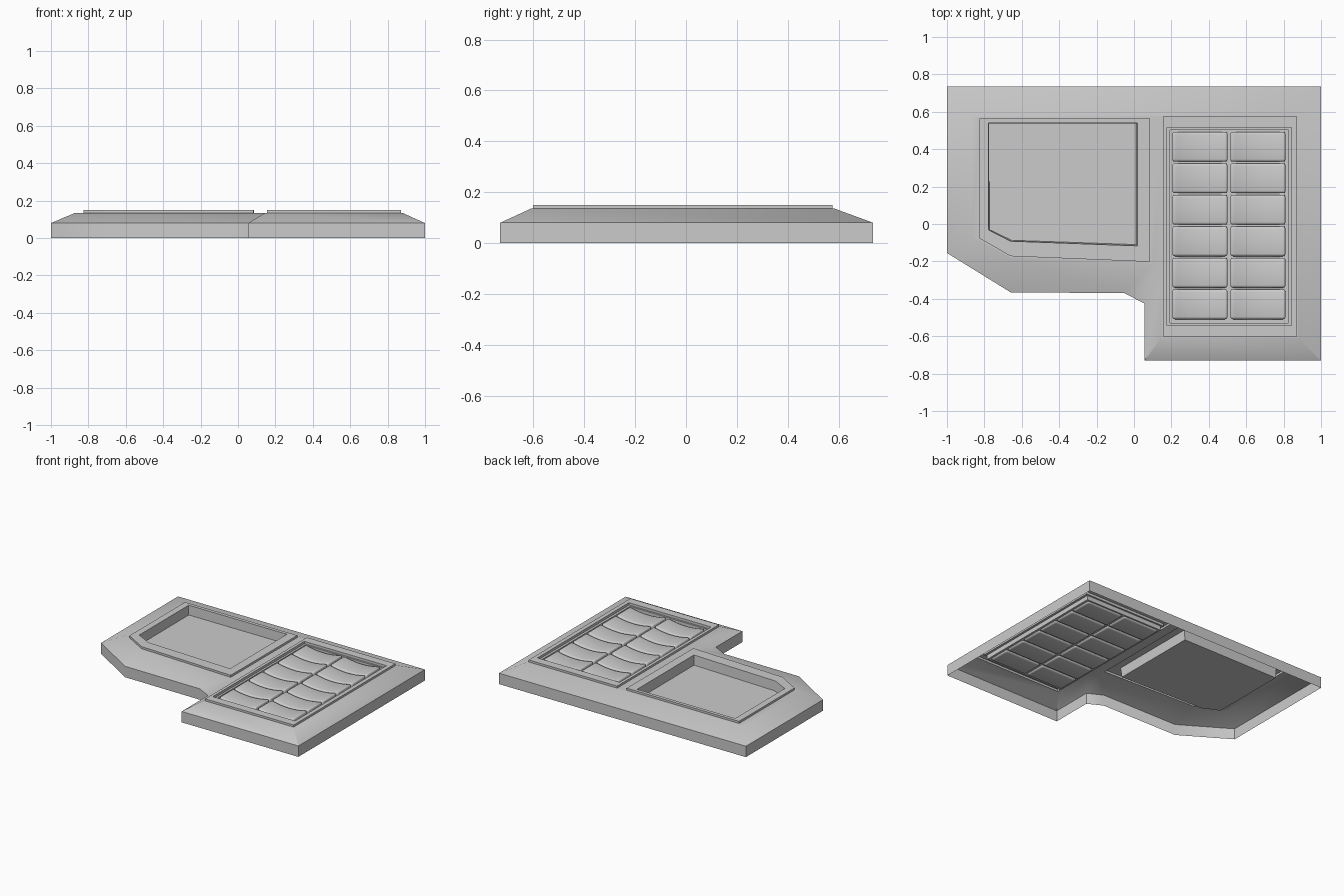
import bpy, bmesh

if "Cube" in bpy.data.objects:
    bpy.data.objects.remove(bpy.data.objects["Cube"])


def rect(x0, x1, y0, y1):
    return [(x0, y1), (x1, y1), (x1, y0), (x0, y0)]


def ring(bm, pts, z):
    return [bm.verts.new((x, y, z)) for x, y in pts]


def skin(bm, rings, cap=False):
    # quads between successive rings, optional floor on the last one
    for a, b in zip(rings, rings[1:]):
        n = len(a)
        for i in range(n):
            j = (i + 1) % n
            bm.faces.new((a[i], a[j], b[j], b[i]))
    if cap:
        bm.faces.new(rings[-1])


def finish(bm, name):
    me = bpy.data.meshes.new(name)
    bm.to_mesh(me)
    bm.free()
    ob = bpy.data.objects.new(name, me)
    bpy.context.collection.objects.link(ob)
    bpy.ops.object.select_all(action='DESELECT')
    ob.select_set(True)
    bpy.context.view_layer.objects.active = ob
    return ob


# Housing: open-bottom shell with wall, sloped shoulder and flat top
outline = [(-1, .735), (1, .735), (1, -.73), (.055, -.73), (.055, -.425),
           (-.05, -.37), (-.66, -.365), (-1, -.155)]
plateau = [(-.87, .578), (.878, .585), (.878, -.61), (.145, -.61), (.145, -.3),
           (.1, -.215), (-.66, -.185), (-.87, -.07)]
bm = bmesh.new()
shell = [ring(bm, outline, 0), ring(bm, outline, .08), ring(bm, plateau, .135)]
skin(bm, shell)

# Screen: raised rim and sunken tray
rim = [(-.825, .565), (.085, .565), (.082, -.202), (-.66, -.172), (-.825, -.077)]
tray = [(-.777, .54), (.018, .54), (.018, -.117), (-.66, -.092), (-.777, -.032)]
tray_floor = [(-.775, .537), (.010, .537), (.012, -.11), (-.655, -.087), (-.773, -.03)]
screen = [ring(bm, rim, .135), ring(bm, rim, .15),
          ring(bm, tray, .15), ring(bm, tray_floor, .08)]
skin(bm, screen, cap=True)

# Keypad: raised rim and stepped recess
pad_rim = rect(.155, .872, -.602, .575)
pad_step = rect(.177, .842, -.543, .515)
pad_well = rect(.192, .825, -.53, .503)
pad = [ring(bm, pad_rim, .135), ring(bm, pad_rim, .15), ring(bm, pad_step, .15),
       ring(bm, pad_step, .132), ring(bm, pad_well, .132), ring(bm, pad_well, .1)]
skin(bm, pad, cap=True)

# Flat top between the shoulder and both rims
edges = []
for r in (shell[-1], screen[0], pad[0]):
    edges += [bm.edges.get((r[i], r[(i + 1) % len(r)])) for i in range(len(r))]
top = bmesh.ops.triangle_fill(bm, use_beauty=True, use_dissolve=False,
                              edges=edges, normal=(0, 0, 1))
bmesh.ops.recalc_face_normals(bm, faces=bm.faces)
bm.normal_update()
flat = [g for g in top['geom'] if isinstance(g, bmesh.types.BMFace)]
if flat and flat[0].normal.z < 0:
    bmesh.ops.reverse_faces(bm, faces=bm.faces)
finish(bm, "housing")
bpy.ops.object.shade_smooth_by_angle(angle=.56)

# Keys: dished, rounded blocks in a 2 x 6 grid
w, d, lo, hi, dip = .295, .16, .088, .146, .02
bm = bmesh.new()
bmesh.ops.create_cube(bm, size=1)
for v in bm.verts:
    v.co.x *= w
    v.co.y *= d
    v.co.z = hi if v.co.z > 0 else lo
for i in range(1, 10):
    bmesh.ops.bisect_plane(bm, geom=bm.verts[:] + bm.edges[:] + bm.faces[:],
                           plane_co=(w * (i / 10 - .5), 0, 0), plane_no=(1, 0, 0))
for v in bm.verts:
    if v.co.z > (lo + hi) / 2:
        v.co.z -= dip * (1 - (2 * v.co.x / w) ** 2)
keys = finish(bm, "keys")
keys.location = (.3525, .413, 0)
bev = keys.modifiers.new("round", 'BEVEL')
bev.width, bev.segments = .014, 3
bev.limit_method, bev.angle_limit = 'ANGLE', .8
for name, count, off in (("columns", 2, (.31, 0, 0)), ("rows", 6, (0, -.1685, 0))):
    arr = keys.modifiers.new(name, 'ARRAY')
    arr.count = count
    arr.use_relative_offset = False
    arr.use_constant_offset = True
    arr.constant_offset_displace = off
for m in list(keys.modifiers):
    bpy.ops.object.modifier_apply(modifier=m.name)
bpy.ops.object.shade_smooth_by_angle(angle=.7)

## WHAT TO WORK ON
Write out exactly the lines of the entries above that run from the line containing "keys.location = (.3525, .413, 0)" through the last line, including both.

## RESPONSE
keys.location = (.3525, .413, 0)
bev = keys.modifiers.new("round", 'BEVEL')
bev.width, bev.segments = .014, 3
bev.limit_method, bev.angle_limit = 'ANGLE', .8
for name, count, off in (("columns", 2, (.31, 0, 0)), ("rows", 6, (0, -.1685, 0))):
    arr = keys.modifiers.new(name, 'ARRAY')
    arr.count = count
    arr.use_relative_offset = False
    arr.use_constant_offset = True
    arr.constant_offset_displace = off
for m in list(keys.modifiers):
    bpy.ops.object.modifier_apply(modifier=m.name)
bpy.ops.object.shade_smooth_by_angle(angle=.7)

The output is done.